It’s important to periodically check the resistance between the metal end of the right-angled probe handle plug and the installed test brush using an ohmmeter. If there is a measurable resistance, the high voltage lead should be replaced. Failure to do so could result in erratic tester performance and possible injury to the operator.
The portable DC spark tester operates using a rechargeable battery. Best practices for maintaining battery health include not running the battery down to zero charge, recharging it after every use, and recharging the battery at least once every 3 months to avoid long term storage damage.
Operation of Spark Testers
The following instructions give a general overview of how to operate an AC or DC spark tester. For complete detailed instructions on the DC and AC spark testers contact DDPS for our engineering bulletins that outline the operating procedures for each type of unit.

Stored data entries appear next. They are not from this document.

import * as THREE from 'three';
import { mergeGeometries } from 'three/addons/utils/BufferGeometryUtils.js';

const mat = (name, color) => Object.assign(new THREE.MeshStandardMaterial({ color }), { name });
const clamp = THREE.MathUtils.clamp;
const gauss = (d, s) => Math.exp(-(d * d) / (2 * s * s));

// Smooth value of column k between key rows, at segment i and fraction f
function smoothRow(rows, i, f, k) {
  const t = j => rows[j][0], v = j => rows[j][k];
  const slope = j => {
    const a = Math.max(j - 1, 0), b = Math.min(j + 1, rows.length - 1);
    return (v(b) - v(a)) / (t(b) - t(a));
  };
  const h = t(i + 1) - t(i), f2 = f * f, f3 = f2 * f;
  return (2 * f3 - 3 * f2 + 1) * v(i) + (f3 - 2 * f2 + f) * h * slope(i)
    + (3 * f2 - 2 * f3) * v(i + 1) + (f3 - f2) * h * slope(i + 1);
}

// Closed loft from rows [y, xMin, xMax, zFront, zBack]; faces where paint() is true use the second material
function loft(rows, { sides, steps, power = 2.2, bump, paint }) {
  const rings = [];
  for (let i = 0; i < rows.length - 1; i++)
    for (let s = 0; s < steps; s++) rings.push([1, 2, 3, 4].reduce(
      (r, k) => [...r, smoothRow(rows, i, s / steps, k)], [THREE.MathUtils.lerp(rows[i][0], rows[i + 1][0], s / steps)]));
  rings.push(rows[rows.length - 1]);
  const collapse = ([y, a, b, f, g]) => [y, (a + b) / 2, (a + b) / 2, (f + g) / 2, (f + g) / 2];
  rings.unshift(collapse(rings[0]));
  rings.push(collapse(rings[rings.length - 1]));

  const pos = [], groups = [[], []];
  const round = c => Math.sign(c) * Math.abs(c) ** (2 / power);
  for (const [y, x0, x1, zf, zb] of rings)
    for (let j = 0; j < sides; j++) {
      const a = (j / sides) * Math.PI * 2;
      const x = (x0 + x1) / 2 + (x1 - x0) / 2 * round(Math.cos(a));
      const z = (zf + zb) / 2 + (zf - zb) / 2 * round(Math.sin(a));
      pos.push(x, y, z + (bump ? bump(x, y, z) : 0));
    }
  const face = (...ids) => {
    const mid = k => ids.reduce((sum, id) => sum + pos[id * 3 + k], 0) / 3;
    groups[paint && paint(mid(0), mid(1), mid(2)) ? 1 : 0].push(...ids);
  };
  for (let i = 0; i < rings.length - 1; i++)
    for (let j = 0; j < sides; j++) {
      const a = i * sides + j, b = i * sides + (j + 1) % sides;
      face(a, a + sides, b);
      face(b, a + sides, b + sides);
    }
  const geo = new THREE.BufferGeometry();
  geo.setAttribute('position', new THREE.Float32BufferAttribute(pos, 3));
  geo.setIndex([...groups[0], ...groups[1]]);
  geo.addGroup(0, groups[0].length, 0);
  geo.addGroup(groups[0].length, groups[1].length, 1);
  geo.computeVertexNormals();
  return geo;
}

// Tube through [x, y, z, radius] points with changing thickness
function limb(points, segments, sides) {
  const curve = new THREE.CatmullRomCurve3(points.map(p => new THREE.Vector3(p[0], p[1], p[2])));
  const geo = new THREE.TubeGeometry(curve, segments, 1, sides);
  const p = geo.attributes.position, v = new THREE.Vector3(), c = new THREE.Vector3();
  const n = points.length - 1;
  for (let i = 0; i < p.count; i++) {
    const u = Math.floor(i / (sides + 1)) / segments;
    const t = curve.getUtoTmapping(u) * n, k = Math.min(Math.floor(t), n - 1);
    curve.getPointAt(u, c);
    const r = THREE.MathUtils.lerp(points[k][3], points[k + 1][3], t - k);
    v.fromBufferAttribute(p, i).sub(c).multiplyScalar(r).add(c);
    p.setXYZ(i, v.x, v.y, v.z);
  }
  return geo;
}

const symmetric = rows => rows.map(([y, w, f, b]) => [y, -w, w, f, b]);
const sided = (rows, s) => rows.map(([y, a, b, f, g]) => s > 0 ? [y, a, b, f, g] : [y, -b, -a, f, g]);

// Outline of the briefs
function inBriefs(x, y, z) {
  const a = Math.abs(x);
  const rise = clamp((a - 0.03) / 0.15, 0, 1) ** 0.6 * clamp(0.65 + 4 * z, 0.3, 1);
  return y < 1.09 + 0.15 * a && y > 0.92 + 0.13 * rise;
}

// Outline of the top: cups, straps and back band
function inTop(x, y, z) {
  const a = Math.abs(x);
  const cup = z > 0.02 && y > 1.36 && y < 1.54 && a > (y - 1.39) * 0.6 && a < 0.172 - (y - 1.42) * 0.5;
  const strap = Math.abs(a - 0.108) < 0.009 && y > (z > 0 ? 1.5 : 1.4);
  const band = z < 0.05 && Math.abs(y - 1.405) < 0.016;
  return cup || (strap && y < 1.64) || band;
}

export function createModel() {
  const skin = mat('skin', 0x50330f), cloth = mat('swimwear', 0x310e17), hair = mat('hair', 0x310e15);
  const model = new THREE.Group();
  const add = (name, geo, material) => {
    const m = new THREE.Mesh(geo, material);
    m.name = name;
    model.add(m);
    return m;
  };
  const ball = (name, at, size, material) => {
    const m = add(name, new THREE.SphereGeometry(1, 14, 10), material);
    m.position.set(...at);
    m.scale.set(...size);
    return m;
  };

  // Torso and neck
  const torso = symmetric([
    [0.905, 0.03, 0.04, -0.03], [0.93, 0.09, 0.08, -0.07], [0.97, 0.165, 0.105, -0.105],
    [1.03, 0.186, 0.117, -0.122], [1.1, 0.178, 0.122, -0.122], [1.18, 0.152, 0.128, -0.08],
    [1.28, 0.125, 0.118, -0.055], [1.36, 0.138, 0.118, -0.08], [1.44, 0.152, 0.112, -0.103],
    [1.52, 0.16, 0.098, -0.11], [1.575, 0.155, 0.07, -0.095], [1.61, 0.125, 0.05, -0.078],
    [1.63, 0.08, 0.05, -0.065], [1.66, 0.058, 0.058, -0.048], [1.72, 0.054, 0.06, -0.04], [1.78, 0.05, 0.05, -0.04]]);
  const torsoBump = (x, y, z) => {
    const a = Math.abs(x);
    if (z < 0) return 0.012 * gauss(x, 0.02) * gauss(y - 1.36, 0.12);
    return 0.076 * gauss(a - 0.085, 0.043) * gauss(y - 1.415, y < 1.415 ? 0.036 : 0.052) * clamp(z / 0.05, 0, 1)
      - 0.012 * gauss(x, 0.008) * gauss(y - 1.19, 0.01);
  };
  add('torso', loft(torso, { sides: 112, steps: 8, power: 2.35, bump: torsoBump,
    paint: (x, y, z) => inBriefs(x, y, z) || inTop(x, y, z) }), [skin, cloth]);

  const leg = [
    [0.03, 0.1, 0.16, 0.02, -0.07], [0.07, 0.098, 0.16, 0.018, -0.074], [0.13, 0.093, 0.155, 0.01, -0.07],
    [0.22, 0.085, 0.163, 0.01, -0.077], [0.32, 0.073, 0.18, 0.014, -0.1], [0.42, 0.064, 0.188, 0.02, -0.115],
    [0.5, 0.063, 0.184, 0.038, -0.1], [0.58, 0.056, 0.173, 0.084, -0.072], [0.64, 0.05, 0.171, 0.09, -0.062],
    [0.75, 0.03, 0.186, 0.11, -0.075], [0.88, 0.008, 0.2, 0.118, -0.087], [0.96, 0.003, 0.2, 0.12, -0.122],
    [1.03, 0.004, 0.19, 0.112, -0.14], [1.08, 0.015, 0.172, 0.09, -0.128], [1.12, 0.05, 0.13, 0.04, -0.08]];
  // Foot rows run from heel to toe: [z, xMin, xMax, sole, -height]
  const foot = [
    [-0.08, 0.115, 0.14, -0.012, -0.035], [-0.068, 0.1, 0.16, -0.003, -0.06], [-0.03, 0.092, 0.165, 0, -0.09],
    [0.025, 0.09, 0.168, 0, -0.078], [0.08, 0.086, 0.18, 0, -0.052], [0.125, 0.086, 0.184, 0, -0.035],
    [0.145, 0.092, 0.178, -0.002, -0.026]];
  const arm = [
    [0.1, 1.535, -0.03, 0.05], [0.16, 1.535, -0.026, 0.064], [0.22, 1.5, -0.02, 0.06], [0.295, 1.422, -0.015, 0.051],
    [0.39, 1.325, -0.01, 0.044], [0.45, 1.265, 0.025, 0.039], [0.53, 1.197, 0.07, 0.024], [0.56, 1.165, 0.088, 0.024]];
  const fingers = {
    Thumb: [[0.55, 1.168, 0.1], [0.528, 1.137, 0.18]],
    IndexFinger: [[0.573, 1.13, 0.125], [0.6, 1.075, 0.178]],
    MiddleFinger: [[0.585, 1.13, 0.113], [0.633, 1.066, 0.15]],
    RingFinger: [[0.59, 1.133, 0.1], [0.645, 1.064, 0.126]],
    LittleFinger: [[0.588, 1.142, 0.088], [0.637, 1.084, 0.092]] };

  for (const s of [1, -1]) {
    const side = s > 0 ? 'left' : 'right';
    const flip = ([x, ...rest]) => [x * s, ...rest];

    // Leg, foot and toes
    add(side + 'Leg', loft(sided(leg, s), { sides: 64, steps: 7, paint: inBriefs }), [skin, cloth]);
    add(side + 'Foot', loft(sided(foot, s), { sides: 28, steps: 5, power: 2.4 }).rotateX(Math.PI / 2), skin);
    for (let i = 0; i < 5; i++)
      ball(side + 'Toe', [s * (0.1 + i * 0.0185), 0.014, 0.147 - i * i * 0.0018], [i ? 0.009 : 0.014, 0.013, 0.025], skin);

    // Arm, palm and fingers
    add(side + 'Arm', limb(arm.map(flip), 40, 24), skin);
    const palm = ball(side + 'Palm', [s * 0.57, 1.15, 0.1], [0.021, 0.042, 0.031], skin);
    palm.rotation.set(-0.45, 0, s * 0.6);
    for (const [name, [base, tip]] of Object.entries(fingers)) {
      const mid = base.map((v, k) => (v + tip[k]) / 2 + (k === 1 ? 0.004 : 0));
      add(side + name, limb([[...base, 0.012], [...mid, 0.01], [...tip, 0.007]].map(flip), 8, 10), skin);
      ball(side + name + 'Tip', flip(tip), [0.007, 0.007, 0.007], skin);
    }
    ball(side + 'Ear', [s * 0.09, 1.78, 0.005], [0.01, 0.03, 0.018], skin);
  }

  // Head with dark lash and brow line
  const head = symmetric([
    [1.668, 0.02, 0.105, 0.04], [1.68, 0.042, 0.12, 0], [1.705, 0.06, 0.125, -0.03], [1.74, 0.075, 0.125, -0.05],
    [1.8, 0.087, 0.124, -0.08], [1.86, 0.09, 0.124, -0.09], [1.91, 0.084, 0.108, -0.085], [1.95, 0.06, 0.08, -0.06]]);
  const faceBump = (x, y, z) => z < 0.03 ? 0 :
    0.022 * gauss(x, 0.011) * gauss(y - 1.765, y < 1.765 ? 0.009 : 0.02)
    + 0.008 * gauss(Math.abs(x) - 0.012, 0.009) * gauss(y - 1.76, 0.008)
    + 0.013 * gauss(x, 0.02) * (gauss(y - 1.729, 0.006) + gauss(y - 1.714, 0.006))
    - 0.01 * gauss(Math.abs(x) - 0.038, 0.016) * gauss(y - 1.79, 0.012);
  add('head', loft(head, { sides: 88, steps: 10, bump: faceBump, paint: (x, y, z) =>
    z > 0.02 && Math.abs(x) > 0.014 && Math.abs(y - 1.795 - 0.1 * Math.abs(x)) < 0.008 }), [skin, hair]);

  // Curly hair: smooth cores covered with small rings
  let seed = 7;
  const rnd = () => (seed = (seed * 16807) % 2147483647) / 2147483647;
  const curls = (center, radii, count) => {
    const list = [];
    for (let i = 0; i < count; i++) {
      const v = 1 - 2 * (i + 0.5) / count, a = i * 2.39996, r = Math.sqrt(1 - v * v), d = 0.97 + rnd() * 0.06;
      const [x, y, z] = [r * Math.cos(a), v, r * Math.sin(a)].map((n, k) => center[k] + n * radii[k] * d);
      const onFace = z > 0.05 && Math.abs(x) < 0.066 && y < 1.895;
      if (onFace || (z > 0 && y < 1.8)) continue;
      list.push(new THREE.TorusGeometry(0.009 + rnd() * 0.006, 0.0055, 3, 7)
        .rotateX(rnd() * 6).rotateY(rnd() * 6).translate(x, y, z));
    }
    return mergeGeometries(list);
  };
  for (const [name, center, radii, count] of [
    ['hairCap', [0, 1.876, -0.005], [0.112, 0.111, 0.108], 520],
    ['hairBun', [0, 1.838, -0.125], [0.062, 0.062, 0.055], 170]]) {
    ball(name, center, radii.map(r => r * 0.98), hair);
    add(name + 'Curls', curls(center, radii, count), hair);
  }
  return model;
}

The power switch should only be turned on when the spark tester brush is safely held away from personnel and electrically conductive surfaces. At this point the power on indicator light will illuminate and the tester should buzz signifying that the probe is energized. To test the probe, touch it to a metallic structure such as the substrate of unit to be tested and check for sparking. Keep in mind that 6000 volts is the recommended voltage for our normal lining thickness in the field. If you have a thinner lining the voltage should be lower.
Once operation has been confirmed, place the probe brush in contact with the glass and move it gently across the glass surface as shown in the figure below:

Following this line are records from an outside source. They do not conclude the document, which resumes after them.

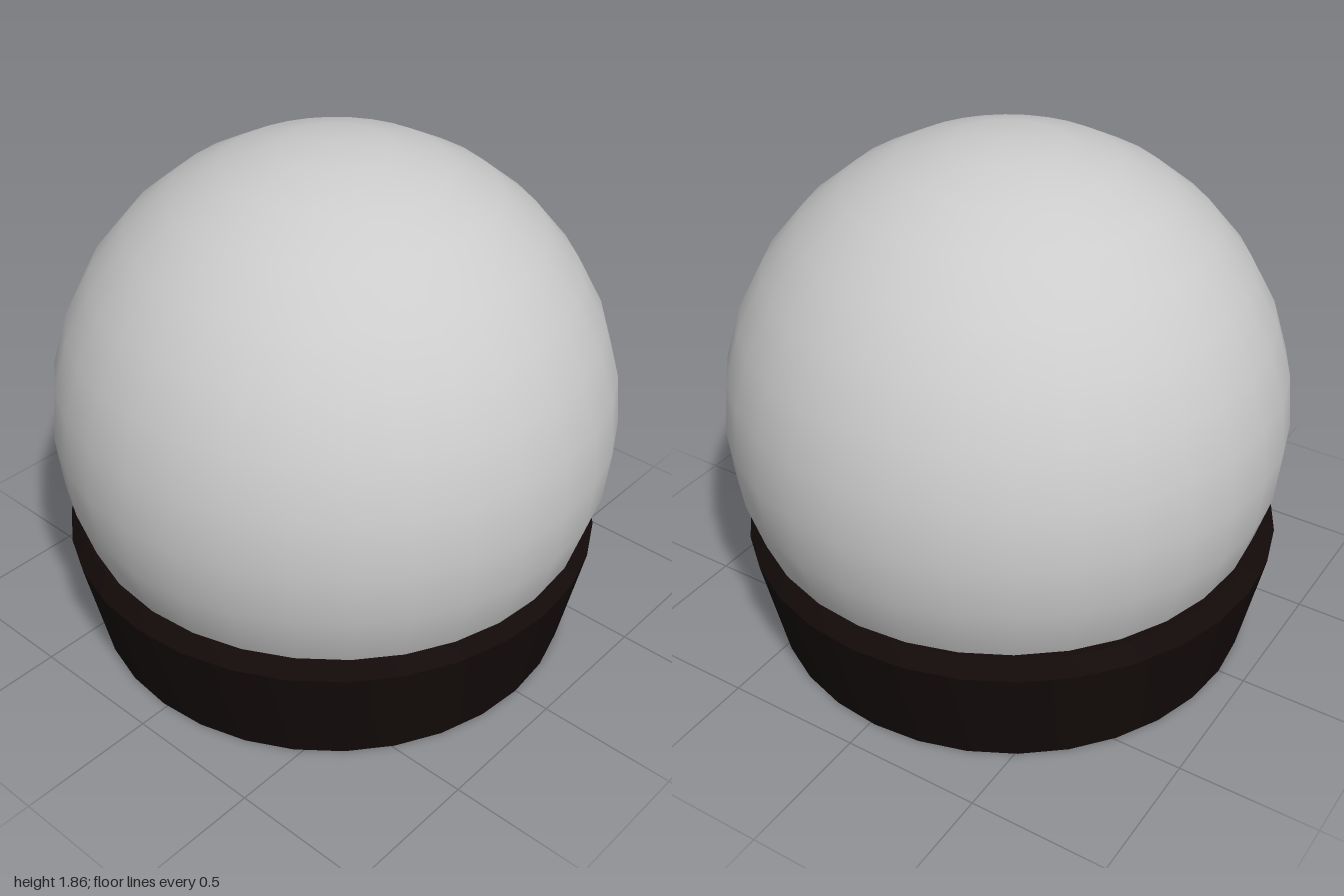
import * as THREE from 'three';
import { toCreasedNormals } from 'three/addons/utils/BufferGeometryUtils.js';

export function createModel() {
  const group = new THREE.Group();

  // Smooth globe, cut off inside the stand
  const globe = new THREE.Mesh(
    new THREE.SphereGeometry(1, 32, 12, 0, Math.PI * 2, 0, Math.PI * 12 / 16),
    new THREE.MeshStandardMaterial({ color: 0xcccccc, side: THREE.DoubleSide })
  );
  globe.name = 'globe';
  globe.position.y = 0.86;
  group.add(globe);

  // Tapered dark stand with a chamfered rim, slightly off-centre
  const profile = [[0, 0], [0.884, 0], [0.969, 0.402], [0.926, 0.459], [0, 0.459]]
    .map(([r, y]) => new THREE.Vector2(r, y));
  const stand = new THREE.Mesh(
    toCreasedNormals(new THREE.LatheGeometry(profile, 32), 0.4),
    new THREE.MeshStandardMaterial({ color: 0x130b0a })
  );
  stand.name = 'stand';
  stand.position.x = -0.018;
  group.add(stand);

  return group;
}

It’s important to always hold the probe at the correct angle. If the full length of the probe brush is laid flat against glass lining, the voltage may be reduced below the potential required to indicate a discontinuity. Conversely, if only one or a few brush wires are placed in contact with the glass lining the applied voltage may be substantially increased, possibly damaging the lining.
A visible spark at the end of the probe will indicate a defect. With respect to the DC tester, there will also be a red light alarm signal, a drop in output voltage, as well as an audible signal. If you are using an AC model, a blue corona will normally be seen when brush is passed across a continuous lining. It’s important to note that moisture or residual surface impurities can also produce a slight discharge. The area of a suspected discontinuity should be thoroughly cleaned and rechecked to assure the existence of the discontinuity. Any damaged areas should be marked with a grease pencil for later repair.
While it’s good to be thorough, you want to make sure you don’t go over the same area repeatedly or you can actually damage the lining. Once you have spark tested all glass-lined surfaces (it is important to carefully inspect nozzles and other internal attachments, as these areas are extra susceptible to damage), turn the spark tester off and wipe the glass completely with the tester probe to discharge any high voltage charge that may have built up on the glass surface. At this point all vessel instrument probes can be reconnected, and if no repairs are needed the vessel can be put back into service.
Routine inspections of your glass-lined equipment are a critical part of any preventative maintenance regime. De Dietrich Process Systems has a network of field service technicians located throughout North America who can perform these tests, but spark testing is a basic procedure that can also be handled in-house by trained personnel. Not only will it help to locate areas of the lining that are in need of repair, but it will help to extend the life of your equipment by identifying minor issues before they become more serious problems. For more information about spark testers and other inspection procedures download a free copy of our Glass-Lined Equipment Inspection eGuide or contact our aftermarket department online at 908-317-2585 and speak to a technical sales representative. If you’d like a copy of our engineering bulletins that outline the step-by-step process for operating these spark testers, ask for Bulletin 185 (AC models) or Bulletin 883 (DC models).